Tuesday, March 1, 2011
NEW DELHI - Controversial West Indies batsman Marlon Samuels apparently rejected an offer to play in the World Cup as a replacement for injured Dwayne Bravo fearing that police officials might arrest him here over charges of match-fixing.
Noted commentator and columnist Tony Cozier wrote in Trinidad Express that the 30-year-old Jamaican, who is coming out of a two-year ban on charges of match fixing, was in good form and was West Indies Cricket Board’s (WICB) first choice replacement. But fearing arrests in India, Samuels declined the offer and Guyana leg-spinner Davendra Bishoo was selected as Bravo’s substitute.
Samuels returned to regional cricket for Jamaica in October and since then he has been the leading scorer in the Caribbean Twenty20 tournament in January and also tops the current four-day tournament batting.
He began the season with an unbeaten 250 against Guyana and has followed with hundreds against Barbados and against the Leeward Islands in the current season.
WICB corporate communications officer Imran Khan would neither confirm nor deny the report.
“All I can state what is already known, that Davendra Bishoo has been chosen as Dwayne Bravo’s replacement,” Khan was quoted as saying by the daily.
Clyde Butts, chairman of the West Indies selection panel also declined to comment on the matter.

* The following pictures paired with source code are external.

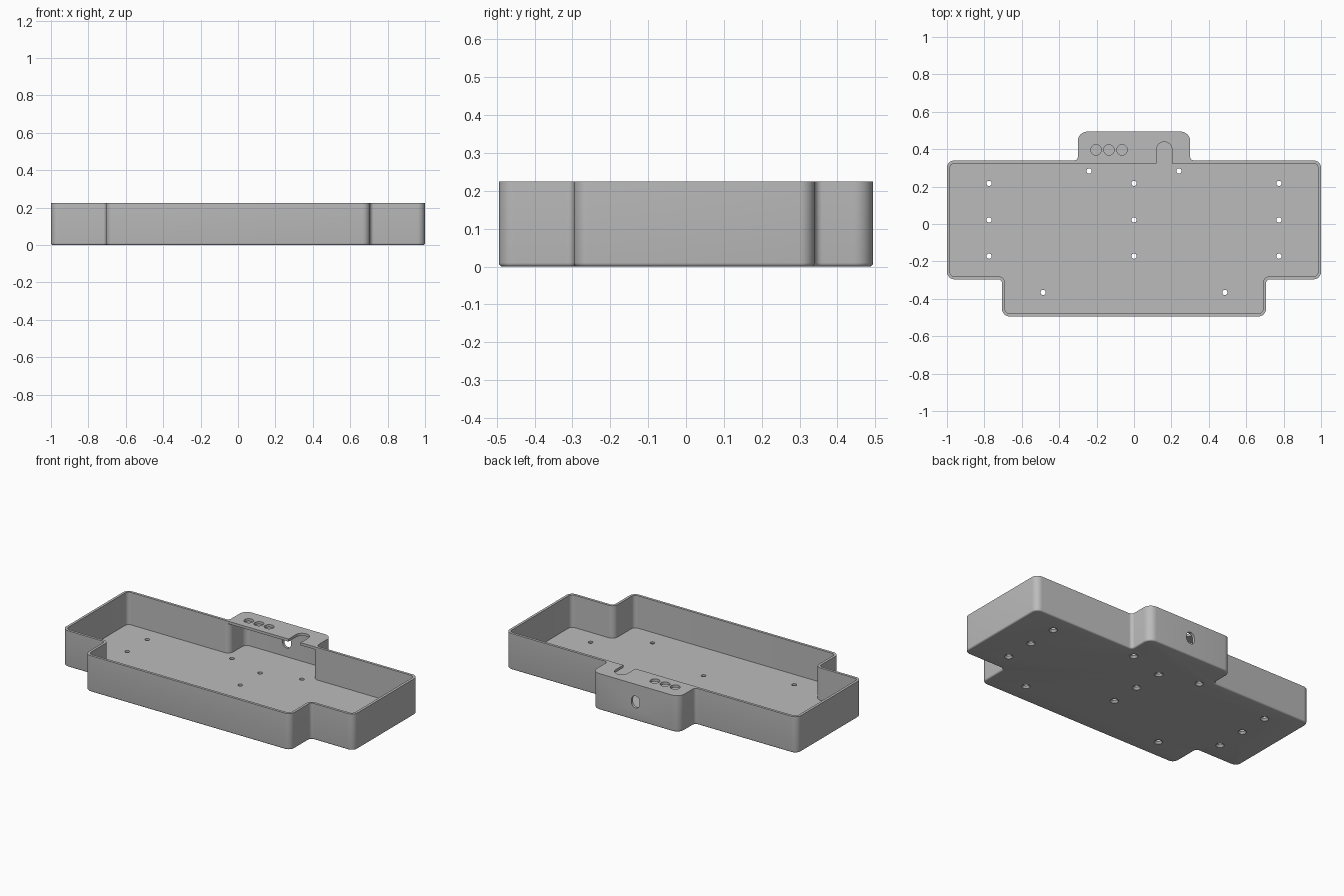
import bpy, bmesh
from math import sin, cos, pi
from mathutils import Vector

if "Cube" in bpy.data.objects:
    bpy.data.objects.remove(bpy.data.objects["Cube"], do_unlink=True)

HEIGHT, WALL, FLOOR, LID = 0.225, 0.016, 0.024, 0.016
EDGE = 0.01

grey = bpy.data.materials.new("plain grey")
grey.use_nodes = True
colour = (0.5, 0.5, 0.5, 1)
grey.diffuse_color = colour
grey.node_tree.nodes["Principled BSDF"].inputs["Base Color"].default_value = colour


def rounded(corners, steps=8):
    """Closed loop with a circular arc at each right-angled (x, y, radius) corner."""
    loop = []
    for i, (x, y, r) in enumerate(corners):
        p = Vector((x, y))
        a = (Vector(corners[i - 1][:2]) - p).normalized()
        b = (Vector(corners[(i + 1) % len(corners)][:2]) - p).normalized()
        if r == 0:
            loop.append(p)
            continue
        for k in range(steps + 1):
            t = k / steps * pi / 2
            loop.append(p + r * (a + b - b * cos(t) - a * sin(t)))
    return loop


def case_outline(t, with_bay=True):
    """Plan of the case, moved inwards by t; the rear bay is optional."""
    half = [(0.706 - t, -0.494 + t, 0.04 - t), (0.706 - t, -0.296 + t, 0.02 + t),
            (1 - t, -0.296 + t, 0.04 - t), (1 - t, 0.34 - t, 0.04 - t)]
    if with_bay:
        half += [(0.3 - t, 0.34 - t, 0.02 + t), (0.3 - t, 0.494 - t, 0.05 - t)]
    return rounded(half + [(-x, y, r) for x, y, r in reversed(half)])


def circle(x, y, r, n=24):
    return [Vector((x + r * cos(k * 2 * pi / n), y + r * sin(k * 2 * pi / n))) for k in range(n)]


def stack(bm, layers):
    """Solid through a list of (loop, z) layers."""
    rings = [[bm.verts.new((p.x, p.y, z)) for p in loop] for loop, z in layers]
    n = len(rings[0])
    bm.faces.new(rings[0][::-1])
    bm.faces.new(rings[-1])
    for low, high in zip(rings, rings[1:]):
        for i in range(n):
            j = (i + 1) % n
            bm.faces.new((low[i], low[j], high[j], high[i]))


def make(name, solids):
    bm = bmesh.new()
    for layers in solids:
        stack(bm, layers)
    mesh = bpy.data.meshes.new(name)
    bm.to_mesh(mesh)
    bm.free()
    obj = bpy.data.objects.new(name, mesh)
    bpy.context.collection.objects.link(obj)
    mesh.materials.append(grey)
    return obj


def cut(target, cutter):
    mod = target.modifiers.new("cut", "BOOLEAN")
    mod.operation, mod.solver, mod.object = "DIFFERENCE", "EXACT", cutter
    cutter.hide_render = True
    bpy.context.view_layer.objects.active = target
    bpy.ops.object.modifier_apply(modifier=mod.name)
    bpy.data.objects.remove(cutter, do_unlink=True)


# Outer body with a rounded lower edge
layers = []
for k in range(5):
    t = k / 4 * pi / 2
    layers.append((case_outline(EDGE * (1 - sin(t))), EDGE * (1 - cos(t))))
case = make("tray_case", [layers + [(case_outline(0), HEIGHT)]])

# Cavity: full plan below the bay lid, main plan only above it
under_lid = HEIGHT - LID
cut(case, make("lower_cavity", [[(case_outline(WALL), FLOOR), (case_outline(WALL), under_lid)]]))
main = case_outline(WALL, False)
cut(case, make("upper_cavity", [[(main, under_lid), (main, HEIGHT + 0.1)]]))

# Countersunk screw holes in the floor
spots = [(x, y) for x in (-0.775, 0, 0.775) for y in (0.217, 0.022, -0.172)]
spots += [(s * x, y) for s in (-1, 1) for x, y in ((0.24, 0.283), (0.486, -0.366))]
cut(case, make("screw_holes", [
    [(circle(x, y, 0.026), -0.002), (circle(x, y, 0.014), 0.012), (circle(x, y, 0.014), 0.06)]
    for x, y in spots]))

# Three round holes and an open cable slot in the bay lid
slot = rounded([(0.12, 0.3, 0), (0.203, 0.3, 0), (0.203, 0.439, 0.0415), (0.12, 0.439, 0.0415)])
openings = [circle(x, 0.396, 0.028, 32) for x in (-0.203, -0.134, -0.064)] + [slot]
cut(case, make("lid_openings", [[(o, 0.18), (o, 0.3)] for o in openings]))

# Upright oval port in the rear wall
w, h, r = 0.028, 0.037, 0.0279
port = rounded([(-w, -h, r), (w, -h, r), (w, h, r), (-w, h, r)])
cutter = make("rear_port", [[(port, -0.05), (port, 0.05)]])
cutter.rotation_euler.x = pi / 2
cutter.location = (0, 0.494, 0.115)
bpy.context.view_layer.update()
cut(case, cutter)

# Smooth rounded walls, sharp rims
bpy.ops.object.select_all(action="DESELECT")
case.select_set(True)
bpy.context.view_layer.objects.active = case
bpy.ops.object.shade_smooth_by_angle(angle=pi / 6)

Samuels was banned by the International Cricket Council (ICC) for two years in May 2006 for passing information on to an Indian bookmaker during an ODI in Nagpur. The evidence was supplied by the Delhi police through taped telephone conversations during a West Indies ODI series in India in 2007.
Cozier wrote that Samuel’s decision has now placed that hope in doubt, especially since the West Indies are scheduled for a tour of India in November and December.
Samuels has taken the same course as that of South African players Herschelle Gibbs and Nicky Boje who were both implicated in the match-fixing scandal that led to a life ban for the late captain, Hansie Cronje.
They chose not to return to India, for fear of arrest, until they were given assurances by the Indian police prior to their return for the 2006 Champions Trophy.